step 1) take the button off, and stitch the button ON TOP of the buttonhole.
2) stitch a 1/2" of 1/4" elastic to one end where the button was originally stitched, the other to the back of the button hole (inside of the cuff).
Your hand is able to slide through the cuff now, but it appears closed, to the eye.
You can make your dress shirt a pull-on by keeping the bottom 4 buttons done up and using velcro on the top 3 buttons, again stitching the button on top of the buttonhole, and cheating the velcro underneath. Regarding the collar of the shirt....this is the challenge. A slightly larger button, with a shank of elastic stitched to it, attached it to the shirt,where the button originally was, should make it more accessible. It can still hide neatly behind a tie.
We use this trick for quick changes in the theatre.
Re dress pants: Most pants for Parkinsons seem to like elastic waistbands and drawstrings.

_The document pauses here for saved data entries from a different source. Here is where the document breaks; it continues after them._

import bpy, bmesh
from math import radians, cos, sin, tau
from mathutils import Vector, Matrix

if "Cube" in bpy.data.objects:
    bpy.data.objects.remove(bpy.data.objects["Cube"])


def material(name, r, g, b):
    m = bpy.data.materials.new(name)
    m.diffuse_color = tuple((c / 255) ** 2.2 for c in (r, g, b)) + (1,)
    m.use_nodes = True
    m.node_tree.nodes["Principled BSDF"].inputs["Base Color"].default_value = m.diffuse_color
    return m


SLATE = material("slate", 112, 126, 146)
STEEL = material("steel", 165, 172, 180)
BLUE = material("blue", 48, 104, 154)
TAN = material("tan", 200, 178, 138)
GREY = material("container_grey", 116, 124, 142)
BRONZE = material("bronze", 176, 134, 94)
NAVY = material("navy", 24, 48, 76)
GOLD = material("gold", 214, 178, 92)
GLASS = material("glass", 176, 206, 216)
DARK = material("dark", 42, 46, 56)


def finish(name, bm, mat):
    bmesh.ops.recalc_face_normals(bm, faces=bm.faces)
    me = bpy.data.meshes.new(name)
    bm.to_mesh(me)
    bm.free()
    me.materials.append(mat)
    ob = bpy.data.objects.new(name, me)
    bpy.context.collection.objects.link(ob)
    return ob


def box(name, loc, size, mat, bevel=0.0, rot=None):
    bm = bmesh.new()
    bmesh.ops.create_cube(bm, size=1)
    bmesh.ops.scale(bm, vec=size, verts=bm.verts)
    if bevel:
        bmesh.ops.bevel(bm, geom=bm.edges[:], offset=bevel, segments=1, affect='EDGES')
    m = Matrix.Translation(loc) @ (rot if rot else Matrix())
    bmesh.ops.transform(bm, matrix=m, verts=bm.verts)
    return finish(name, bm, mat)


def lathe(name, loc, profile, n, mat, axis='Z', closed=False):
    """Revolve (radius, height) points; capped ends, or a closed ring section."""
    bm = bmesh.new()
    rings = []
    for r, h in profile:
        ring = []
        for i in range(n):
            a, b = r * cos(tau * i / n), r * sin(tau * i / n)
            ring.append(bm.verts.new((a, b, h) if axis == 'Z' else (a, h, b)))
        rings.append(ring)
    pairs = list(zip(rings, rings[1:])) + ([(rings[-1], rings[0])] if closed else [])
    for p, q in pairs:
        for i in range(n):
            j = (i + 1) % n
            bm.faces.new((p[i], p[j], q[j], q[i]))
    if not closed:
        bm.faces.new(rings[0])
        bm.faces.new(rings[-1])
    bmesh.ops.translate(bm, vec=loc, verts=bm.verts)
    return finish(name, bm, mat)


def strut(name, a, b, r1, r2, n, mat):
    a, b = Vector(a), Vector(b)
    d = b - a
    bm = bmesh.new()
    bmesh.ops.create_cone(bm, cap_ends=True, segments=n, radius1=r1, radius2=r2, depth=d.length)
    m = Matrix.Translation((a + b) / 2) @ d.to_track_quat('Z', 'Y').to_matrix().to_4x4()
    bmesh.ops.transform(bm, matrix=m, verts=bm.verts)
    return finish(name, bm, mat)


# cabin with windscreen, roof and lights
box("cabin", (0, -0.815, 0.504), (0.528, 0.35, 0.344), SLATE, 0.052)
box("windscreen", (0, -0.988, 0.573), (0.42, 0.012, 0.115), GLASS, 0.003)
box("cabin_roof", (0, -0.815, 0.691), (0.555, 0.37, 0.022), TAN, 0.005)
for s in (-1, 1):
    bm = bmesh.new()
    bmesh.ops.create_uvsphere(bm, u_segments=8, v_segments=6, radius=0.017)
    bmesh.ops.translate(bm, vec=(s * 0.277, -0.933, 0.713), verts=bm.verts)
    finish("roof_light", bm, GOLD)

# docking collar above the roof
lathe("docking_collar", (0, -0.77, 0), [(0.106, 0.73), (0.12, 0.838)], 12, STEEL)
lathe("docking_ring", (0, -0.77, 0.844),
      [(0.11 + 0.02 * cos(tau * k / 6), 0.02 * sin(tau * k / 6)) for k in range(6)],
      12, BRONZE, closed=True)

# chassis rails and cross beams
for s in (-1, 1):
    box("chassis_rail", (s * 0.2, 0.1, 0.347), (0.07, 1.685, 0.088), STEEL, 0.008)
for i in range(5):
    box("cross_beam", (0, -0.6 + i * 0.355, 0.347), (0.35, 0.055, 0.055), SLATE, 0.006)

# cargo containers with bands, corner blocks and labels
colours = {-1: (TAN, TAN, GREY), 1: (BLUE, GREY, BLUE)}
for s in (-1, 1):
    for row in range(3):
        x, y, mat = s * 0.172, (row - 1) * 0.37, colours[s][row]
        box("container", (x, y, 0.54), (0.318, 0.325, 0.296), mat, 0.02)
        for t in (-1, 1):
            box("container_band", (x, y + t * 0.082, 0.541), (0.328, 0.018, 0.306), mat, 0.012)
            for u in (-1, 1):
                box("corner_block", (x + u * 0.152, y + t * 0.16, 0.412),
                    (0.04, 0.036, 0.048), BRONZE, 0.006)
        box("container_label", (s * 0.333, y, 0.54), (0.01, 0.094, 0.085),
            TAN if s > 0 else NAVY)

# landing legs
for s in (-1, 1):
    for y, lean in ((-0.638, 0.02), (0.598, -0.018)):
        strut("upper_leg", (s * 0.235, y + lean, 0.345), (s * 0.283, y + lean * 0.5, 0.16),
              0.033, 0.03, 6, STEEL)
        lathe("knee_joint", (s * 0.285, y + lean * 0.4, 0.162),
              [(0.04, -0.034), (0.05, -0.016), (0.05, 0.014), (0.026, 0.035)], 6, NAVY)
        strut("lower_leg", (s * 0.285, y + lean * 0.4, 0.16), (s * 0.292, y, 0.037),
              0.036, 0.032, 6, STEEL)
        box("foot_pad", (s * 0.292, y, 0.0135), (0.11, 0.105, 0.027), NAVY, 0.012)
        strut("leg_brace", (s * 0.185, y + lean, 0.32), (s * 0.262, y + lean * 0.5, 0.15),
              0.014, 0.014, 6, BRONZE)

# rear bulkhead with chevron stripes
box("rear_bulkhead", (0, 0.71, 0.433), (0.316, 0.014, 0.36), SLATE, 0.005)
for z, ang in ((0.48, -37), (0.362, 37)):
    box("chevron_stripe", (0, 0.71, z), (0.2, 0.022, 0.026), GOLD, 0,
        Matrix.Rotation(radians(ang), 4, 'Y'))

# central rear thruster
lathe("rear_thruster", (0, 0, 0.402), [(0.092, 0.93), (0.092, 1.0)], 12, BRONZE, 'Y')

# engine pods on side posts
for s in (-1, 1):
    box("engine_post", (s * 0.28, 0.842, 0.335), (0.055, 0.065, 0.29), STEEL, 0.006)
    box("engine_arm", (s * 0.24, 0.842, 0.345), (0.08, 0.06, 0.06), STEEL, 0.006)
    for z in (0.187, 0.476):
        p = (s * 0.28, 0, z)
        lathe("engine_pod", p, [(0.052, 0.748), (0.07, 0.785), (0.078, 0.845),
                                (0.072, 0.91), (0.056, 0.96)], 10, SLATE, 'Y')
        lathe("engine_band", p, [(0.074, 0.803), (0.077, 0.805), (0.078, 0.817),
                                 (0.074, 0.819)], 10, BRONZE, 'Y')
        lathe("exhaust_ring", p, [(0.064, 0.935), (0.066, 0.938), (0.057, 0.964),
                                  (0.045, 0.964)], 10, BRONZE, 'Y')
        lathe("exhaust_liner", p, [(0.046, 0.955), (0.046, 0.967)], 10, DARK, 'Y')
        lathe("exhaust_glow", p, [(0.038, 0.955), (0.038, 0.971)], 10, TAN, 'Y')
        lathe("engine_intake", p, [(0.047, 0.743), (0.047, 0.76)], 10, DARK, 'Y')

My thought is, that you could get a tailor to cut the front of your suit pants as you would traditionally, but explain that you need the back of the pant cut with an elasticized waist. This will give you enough room to get them down fast. The other thing you might ask him to employ is a " pant hook" rather than button on the waistband. This is about 1" long and flat. Ask him to give you a discreet tab at the waistband front to help you pull the hook open. Consider 3 velcro 1" squares instead of a zipper in the fly.
Hope this helps,